          My thoughts and emotions have been on a rocky road. One of the most difficult times was after her surgery. The surgeon came into a conference room and explained the surgery to me and some family members. It was hard for me to hear what they had done to Gretta. I could only imagine the pain she would endure once she came out of recovery. The only thing I could do was go outside with my brother and walk for a bit of fresh air and push back the tears.

The things that used to seem mundane have taken on major importance, and what used to seem important now has little significance. My dreams have been more unusual. Some, I wish had lasted longer, and others I don’t want to remember. I’ve slept well, mainly from being exhausted at the end of the day. I’m fortunate to have the time to be the caregiver, and I’m slowly learning to be housekeeper, kitchen coordinator, calorie counter and temporary master for Douglas, our dog.

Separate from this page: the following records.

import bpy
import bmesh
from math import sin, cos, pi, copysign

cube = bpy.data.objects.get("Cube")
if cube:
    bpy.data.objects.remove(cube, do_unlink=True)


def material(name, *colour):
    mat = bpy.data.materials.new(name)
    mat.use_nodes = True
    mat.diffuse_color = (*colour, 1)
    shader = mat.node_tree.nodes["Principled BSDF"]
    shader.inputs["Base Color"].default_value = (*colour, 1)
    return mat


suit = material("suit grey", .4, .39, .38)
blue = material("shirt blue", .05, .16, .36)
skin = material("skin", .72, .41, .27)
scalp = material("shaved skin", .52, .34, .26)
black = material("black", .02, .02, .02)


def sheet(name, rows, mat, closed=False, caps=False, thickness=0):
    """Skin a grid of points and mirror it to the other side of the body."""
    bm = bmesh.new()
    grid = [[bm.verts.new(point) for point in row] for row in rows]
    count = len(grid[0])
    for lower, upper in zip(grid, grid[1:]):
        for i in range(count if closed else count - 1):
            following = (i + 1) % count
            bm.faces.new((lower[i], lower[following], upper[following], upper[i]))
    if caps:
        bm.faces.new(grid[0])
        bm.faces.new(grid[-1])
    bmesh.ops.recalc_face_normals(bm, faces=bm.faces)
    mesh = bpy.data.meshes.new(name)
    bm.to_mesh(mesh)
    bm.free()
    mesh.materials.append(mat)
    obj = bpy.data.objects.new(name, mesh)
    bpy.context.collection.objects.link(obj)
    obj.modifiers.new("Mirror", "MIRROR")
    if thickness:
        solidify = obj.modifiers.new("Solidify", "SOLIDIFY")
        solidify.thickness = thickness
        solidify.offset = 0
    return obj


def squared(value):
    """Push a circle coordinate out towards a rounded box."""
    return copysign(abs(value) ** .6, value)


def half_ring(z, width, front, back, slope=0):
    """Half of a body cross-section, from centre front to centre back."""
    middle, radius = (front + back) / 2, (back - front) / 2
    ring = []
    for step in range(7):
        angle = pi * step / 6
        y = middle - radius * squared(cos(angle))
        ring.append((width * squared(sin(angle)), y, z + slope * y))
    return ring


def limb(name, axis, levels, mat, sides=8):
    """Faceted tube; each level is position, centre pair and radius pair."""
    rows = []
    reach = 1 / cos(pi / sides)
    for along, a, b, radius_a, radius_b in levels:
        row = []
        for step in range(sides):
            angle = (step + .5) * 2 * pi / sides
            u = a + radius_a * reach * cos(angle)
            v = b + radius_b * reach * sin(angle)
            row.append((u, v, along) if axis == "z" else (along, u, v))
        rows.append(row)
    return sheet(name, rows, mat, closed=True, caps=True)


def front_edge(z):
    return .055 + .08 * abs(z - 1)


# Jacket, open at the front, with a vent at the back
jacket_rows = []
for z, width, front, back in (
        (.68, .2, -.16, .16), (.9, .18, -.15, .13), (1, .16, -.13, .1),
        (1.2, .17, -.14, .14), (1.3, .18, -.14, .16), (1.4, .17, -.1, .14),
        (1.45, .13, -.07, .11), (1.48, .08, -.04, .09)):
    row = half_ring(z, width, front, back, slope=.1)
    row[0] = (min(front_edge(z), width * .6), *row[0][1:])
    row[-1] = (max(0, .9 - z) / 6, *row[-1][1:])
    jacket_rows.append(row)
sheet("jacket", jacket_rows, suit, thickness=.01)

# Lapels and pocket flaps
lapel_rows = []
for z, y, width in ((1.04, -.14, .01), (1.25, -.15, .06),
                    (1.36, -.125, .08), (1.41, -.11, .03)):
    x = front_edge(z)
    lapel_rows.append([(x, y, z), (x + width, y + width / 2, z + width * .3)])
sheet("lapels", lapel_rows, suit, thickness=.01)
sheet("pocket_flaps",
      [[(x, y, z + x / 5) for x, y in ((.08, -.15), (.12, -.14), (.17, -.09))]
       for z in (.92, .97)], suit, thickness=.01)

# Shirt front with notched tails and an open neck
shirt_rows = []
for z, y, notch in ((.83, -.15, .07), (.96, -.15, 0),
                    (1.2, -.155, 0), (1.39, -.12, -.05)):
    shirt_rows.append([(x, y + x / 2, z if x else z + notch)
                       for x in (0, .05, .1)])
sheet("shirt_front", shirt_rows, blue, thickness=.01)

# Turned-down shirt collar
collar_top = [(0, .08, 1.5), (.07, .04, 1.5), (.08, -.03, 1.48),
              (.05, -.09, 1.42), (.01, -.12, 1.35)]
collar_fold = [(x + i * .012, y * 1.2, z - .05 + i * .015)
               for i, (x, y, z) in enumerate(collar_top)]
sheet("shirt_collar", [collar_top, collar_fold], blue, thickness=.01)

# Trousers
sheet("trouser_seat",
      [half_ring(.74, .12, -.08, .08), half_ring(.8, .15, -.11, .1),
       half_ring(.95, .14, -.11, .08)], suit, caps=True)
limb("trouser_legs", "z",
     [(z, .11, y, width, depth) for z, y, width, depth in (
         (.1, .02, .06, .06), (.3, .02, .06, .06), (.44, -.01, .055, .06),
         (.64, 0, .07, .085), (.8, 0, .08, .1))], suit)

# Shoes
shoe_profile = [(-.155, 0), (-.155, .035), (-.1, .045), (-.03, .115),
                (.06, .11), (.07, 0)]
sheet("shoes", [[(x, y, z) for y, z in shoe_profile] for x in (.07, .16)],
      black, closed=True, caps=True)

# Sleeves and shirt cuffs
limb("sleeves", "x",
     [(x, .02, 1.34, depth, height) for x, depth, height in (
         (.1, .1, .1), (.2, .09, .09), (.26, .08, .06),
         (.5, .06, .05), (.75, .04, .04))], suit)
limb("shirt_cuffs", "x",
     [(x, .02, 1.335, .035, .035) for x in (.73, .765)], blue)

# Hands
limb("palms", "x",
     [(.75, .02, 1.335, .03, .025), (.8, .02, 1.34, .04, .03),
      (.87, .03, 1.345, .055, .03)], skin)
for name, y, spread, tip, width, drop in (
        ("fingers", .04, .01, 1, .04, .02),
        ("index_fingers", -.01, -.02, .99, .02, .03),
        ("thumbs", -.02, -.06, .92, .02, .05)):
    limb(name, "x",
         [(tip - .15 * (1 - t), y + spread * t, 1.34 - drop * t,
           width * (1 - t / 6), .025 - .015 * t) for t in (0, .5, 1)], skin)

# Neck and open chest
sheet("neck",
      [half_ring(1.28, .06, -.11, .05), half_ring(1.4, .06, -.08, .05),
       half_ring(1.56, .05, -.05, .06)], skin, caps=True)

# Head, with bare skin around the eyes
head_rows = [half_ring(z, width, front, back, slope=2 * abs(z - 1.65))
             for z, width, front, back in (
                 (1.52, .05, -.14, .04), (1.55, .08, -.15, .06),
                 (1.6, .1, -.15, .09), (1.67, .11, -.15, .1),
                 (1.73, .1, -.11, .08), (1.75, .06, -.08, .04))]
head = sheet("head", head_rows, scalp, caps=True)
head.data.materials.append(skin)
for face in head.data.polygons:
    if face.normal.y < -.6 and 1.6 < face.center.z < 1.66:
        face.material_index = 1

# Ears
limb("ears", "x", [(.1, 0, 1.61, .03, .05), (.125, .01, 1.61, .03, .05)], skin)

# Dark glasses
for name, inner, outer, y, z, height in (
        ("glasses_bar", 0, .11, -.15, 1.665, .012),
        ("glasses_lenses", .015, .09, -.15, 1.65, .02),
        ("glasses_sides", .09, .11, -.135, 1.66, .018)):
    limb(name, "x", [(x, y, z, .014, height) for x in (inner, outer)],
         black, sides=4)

          When Gretta is alert and awake, we play cards or drive through the park. If she has the energy, we walk to exercise the pinched nerve in her right leg (an unexpected outcome of the surgery).

          We’ve had a few laughs, too. Before the surgery, the nurses told her that she would need a pillow for her abdomen, due to the soreness. Gretta said, “Greg, when you had your heart surgery, the Shawnee Mission Hospital gave you a heart-shaped pillow to take home. Do you think KU Med Center will give me a big pillow shaped like a uterus?”

          Christmas comes at the end of this long detour, so that is our goal for now. We just take one day at a time and truly appreciate the better days when she has some energy. Come Spring, it will be a real hoot to ride the tandem bike to Gretta’s wellness check-up. Until then, the detour continues.

Gretta and Greg, Boboli Gardens, Florence, Italy - 2010

Sunday, June 16, 2013

Nature's Way

Nature’s Way
by Gregory E. Larson

Summer came on Sunday

Warm gusts whisked spring clouds away

I carried a weight on Monday

And sat outside to ease the burden

My concerns but a small blip on the cosmic radar

Overwhelmed me

The breeze was almost imperceptible

At midday I leaned back in my chair

And peered up into a universe unknown

Soft tufts floating ever so slowly

As far as the eye could see

Hundreds of feet . . . no, thousands of feet above

Multitudes of weightless puffs

Ripped from their mothers arms in yesterday’s gale

From the ladies on the banks of heartland rivers

The Ninescah, the Arkansas, the Neosho and the Cottonwood

From woody stands along ruddy creeks where the cattle wallow

White tufts arose in the airy yeast of yesterday

To ride free on an invisible river

Only to recede towards earth on Monday

Nature’s rhythm repeated for eons

My weight still there, lessened a bit

And when I listened to the wind,

 I could hear my Creator’s soft whisper,

I am who I am